Melody Gardot is an American jazz singer, writer and musician. She was disabled at 19 after being struck by a car while riding her bicycle and began writing music after using music to aid her recovery. She has been influenced by such blues and jazz artists as Janis Joplin, Miles Davis, Duke Ellington and George Gershwin as well as Latin music artists such as Stan Getz and Caetano Veloso.

Gardot follows the teachings of Buddhism, is a macrobiotic cook and humanitarian who often speaks about the benefits of music therapy.

Early life

Born on February 2, 1985, in New Jersey, Melody Gardot was brought up largely by her grandparents. Her mother, a photographer, worked and traveled widely. They moved around New Jersey often and as a consequence had very few possessions, often living out of suitcases.


Before her accident Gardot was studying fashion at the Community College of Philadelphia.


Gardot was cycling in Philadelphia in November 2003 when she was hit by a car that ignored a red traffic light. In the accident she suffered serious head injuries. Her pelvis was shattered in two places and spinal injuries meant she was in hospital for a year. She had to re-learn how to do simple things such as brushing her teeth and walking and to this day she needs a cane to walk and, when performing, she sits on a special chair (or stands). Besides that, she also became sensitive to both light and sound and has to wear dark glasses. The accident also resulted in both long and short term memory problems and difficulty with her sense of time.
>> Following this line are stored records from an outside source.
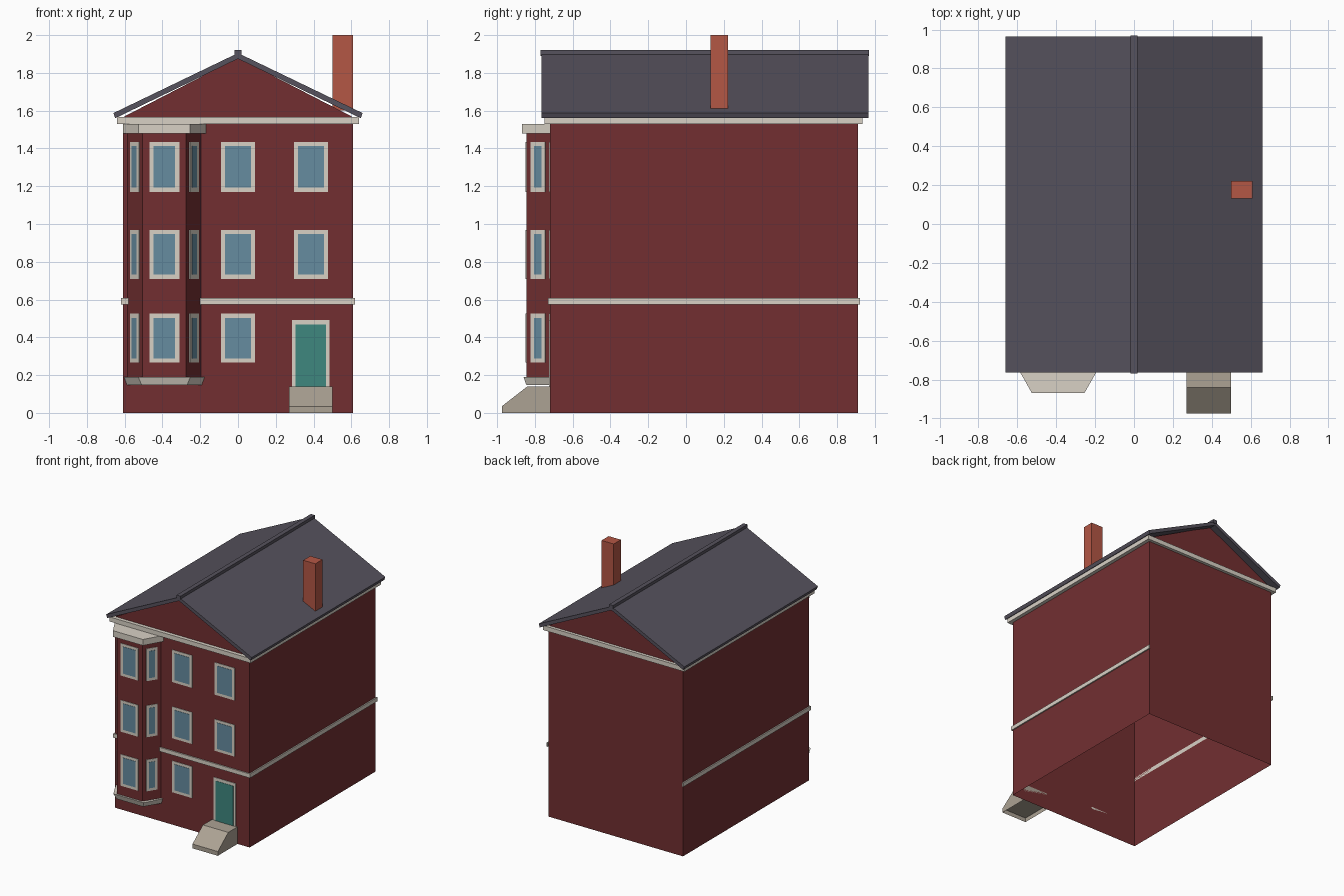
import bpy, bmesh
from mathutils import Vector

cube = bpy.data.objects.get("Cube")
if cube:
    bpy.data.objects.remove(cube, do_unlink=True)


def material(name, *rgb):
    linear = [((c / 255 + 0.055) / 1.055) ** 2.4 for c in rgb] + [1]
    mat = bpy.data.materials.new(name)
    mat.use_nodes = True
    mat.diffuse_color = linear
    node = next(n for n in mat.node_tree.nodes if n.type == 'BSDF_PRINCIPLED')
    node.inputs["Base Color"].default_value = linear
    return mat


BRICK = material("red brick", 114, 47, 49)
CREAM = material("cream trim", 216, 209, 197)
GLASS = material("window glass", 102, 140, 160)
TEAL = material("teal door paint", 63, 135, 127)
SLATE = material("grey slate", 86, 82, 93)
CLAY = material("orange clay brick", 180, 87, 69)
STONE = material("step stone", 172, 162, 148)


def loft(name, ring_a, ring_b, mat, cap_a=True):
    """Join two matching rings of points into a solid."""
    bm = bmesh.new()
    a = [bm.verts.new(p) for p in ring_a]
    b = [bm.verts.new(p) for p in ring_b]
    n = len(a)
    for i in range(n):
        j = (i + 1) % n
        bm.faces.new((a[i], a[j], b[j], b[i]))
    bm.faces.new(b)
    if cap_a:
        bm.faces.new(a)
    bmesh.ops.recalc_face_normals(bm, faces=bm.faces)
    mesh = bpy.data.meshes.new(name)
    bm.to_mesh(mesh)
    bm.free()
    mesh.materials.append(mat)
    obj = bpy.data.objects.new(name, mesh)
    bpy.context.collection.objects.link(obj)
    return obj


def box(name, x, y, z, mat, floor=True):
    ring = [(x[0], y[0]), (x[1], y[0]), (x[1], y[1]), (x[0], y[1])]
    return loft(name, [(*p, z[0]) for p in ring], [(*p, z[1]) for p in ring], mat, floor)


def along_y(name, profile, y, mat):
    return loft(name, [(px, y[0], pz) for px, pz in profile],
                [(px, y[1], pz) for px, pz in profile], mat)


def plate(name, centre, normal, width, z, depth, mat):
    """Thin upright plate on a wall."""
    c, n = Vector((*centre, 0)), Vector((*normal, 0)).normalized()
    side = Vector((-n.y, n.x, 0)) * width / 2
    ring = [c - side, c + side, c + side + n * depth, c - side + n * depth]
    up = Vector((0, 0, 1))
    loft(name, [p + up * z[0] for p in ring], [p + up * z[1] for p in ring], mat)


def window(name, centre, normal, width, z):
    plate(name + "_frame", centre, normal, width, z, 0.004, CREAM)
    plate(name + "_glass", centre, normal, width - 0.044, (z[0] + 0.022, z[1] - 0.022), 0.006, GLASS)


# Walls, open underneath
FRONT, BACK, SIDE = -0.72, 0.91, 0.61
box("house_walls", (-SIDE, SIDE), (FRONT, BACK), (0, 1.53), BRICK, floor=False)
box("cornice", (-0.64, 0.64), (-0.75, 0.935), (1.53, 1.567), CREAM)
along_y("gable", [(-SIDE, 1.565), (SIDE, 1.565), (0, 1.88)], (FRONT, BACK), BRICK)

# String course on the front and both sides
box("front_band", (-0.62, 0.62), (-0.73, FRONT), (0.575, 0.608), CREAM)
for s, side in ((1, "left"), (-1, "right")):
    box(side + "_band", sorted((s * SIDE, s * 0.62)), (-0.73, 0.92), (0.575, 0.608), CREAM)
    # Roof slope
    slope = [(s * 0.65, 1.56), (s * 0.66, 1.587), (0, 1.905), (0, 1.875)]
    along_y(side + "_roof_slope", slope, (-0.765, 0.965), SLATE)

box("ridge_cap", (-0.018, 0.018), (-0.77, 0.97), (1.89, 1.92), SLATE)
box("chimney", (0.50, 0.61), (0.13, 0.222), (1.6, 2.0), CLAY)

# Bay: a tapered plan, given by half widths at wall and front
BAY_X = -0.39


def bay_ring(wall_half, front_half, front_y, z):
    return [(BAY_X - wall_half, FRONT, z), (BAY_X - front_half, front_y, z),
            (BAY_X + front_half, front_y, z), (BAY_X + wall_half, FRONT, z)]


shaft = (0.195, 0.116, -0.845)
loft("bay_walls", bay_ring(*shaft, 0.19), bay_ring(*shaft, 1.48), BRICK)
cap = (0.22, 0.136, -0.868)
loft("bay_cap", bay_ring(*cap, 1.48), bay_ring(*cap, 1.53), CREAM)
loft("bay_base", bay_ring(0.198, 0.12, -0.845, 0.147),
     bay_ring(0.213, 0.138, -0.86, 0.19), CREAM)

# Windows on three floors
for floor, z in (("ground", (0.267, 0.525)), ("middle", (0.71, 0.969)), ("top", (1.17, 1.435))):
    window(floor + "_centre_window", (0, FRONT), (0, -1), 0.18, z)
    window(floor + "_bay_front_window", (BAY_X, -0.845), (0, -1), 0.158, z)
    if floor != "ground":
        window(floor + "_left_window", (0.386, FRONT), (0, -1), 0.18, z)
    for s, side in ((1, "left"), (-1, "right")):
        window(f"{floor}_bay_{side}_window", (BAY_X + s * 0.1555, -0.7825),
               (s * 0.125, -0.079), 0.09, z)

# Door and sloped step
plate("door_frame", (0.385, FRONT), (0, -1), 0.2, (0.1, 0.492), 0.004, CREAM)
plate("door", (0.385, FRONT), (0, -1), 0.16, (0.1, 0.467), 0.006, TEAL)
step = box("entrance_step", (0.27, 0.5), (-0.975, FRONT), (0, 0.035), STONE, floor=False)
loft_top = [(0.27, -0.84, 0.14), (0.5, -0.84, 0.14), (0.5, FRONT, 0.14), (0.27, FRONT, 0.14)]
loft_low = [(0.27, -0.975, 0.035), (0.5, -0.975, 0.035), (0.5, FRONT, 0.035), (0.27, FRONT, 0.035)]
loft("entrance_step_slope", loft_low, loft_top, STONE, cap_a=False)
Gardot has described coping with this as like ‘climbing Mount Everest every day’ as she often wakes with no memory of what she has to do that day.

Music for therapy

After her accident Gardot began writing music and since then often speaks and advocates in favour of using music for therapy. The accident had damaged the neural pathways between the brain’s two cortexes which control perception and higher mental function and made Gardot (in her own words) “a bit of a vegetable.” As well as making it very hard for her to speak or communicate properly, she found it difficult to recall the right words to express her feelings. Music involving listening and making a verbal attempt to sing or hum is thought to help the brain form new pathways. At first, Gardot learned to hum and was eventually able to sing into a tape recorder. She made good progress and was eventually able to write original songs that sometimes talked about her rehabilitation.

Other therapy

For several years after the accident Gardot traveled with a physiotherapist and carried a TENS machine strapped to her waist which released pain reducing impulses. She was introduced to macrobiotics by a friend who loaned her a book on its benefits and she began to experiment and cook for several hours a day. As well as reducing her pain levels, she feels that macrobiotics helped her mental ability to cope with pain and helping her relax as the routine of cooking helped take her mind off her physical condition and she found she was able to sleep more easily.


Buddhism has been an important factor in Melody Gardot’s recovery and she has described herself as a Siddhartha. She talks openly about her Buddhist beliefs and what she calls ‘the art of suffering’ and has said “to be truly Buddhist is to let everything go, your memory, your expectations”.

Music career

Gardot started music lessons at the age of nine and began playing piano in Philadelphia bars at the age of sixteen on Fridays and Saturdays for four hours a night. She insisted on only playing music she liked, ranging from standards from the Mamas and Papas to Duke Ellington and modern groups such as Radiohead.

During her time in hospital she learned how to play the guitar and began writing songs, which were made available as downloads in iTunes and released in Some Lessons: The Bedroom Sessions in 2005. She began to play these songs at venues in Philadelphia and was spotted by the radio station WXPN, operated by the University of Pennsylvania in Philadelphia, which helped to launch Norah Jones. As well as playing her songs, WXPN encouraged her to assemble a demo which was quickly picked up by Universal Records. Released in 2006 and then re-released by Verve Records in 2008, her first full-length album was entitled Worrisome Heart. After meeting her in New York City in 2008, producer Larry Klein began working with Gardot and they released her second album, My One and Only Thrill, on April 28, 2009. Also in 2009, Gardot released a live EP, Live from SoHo.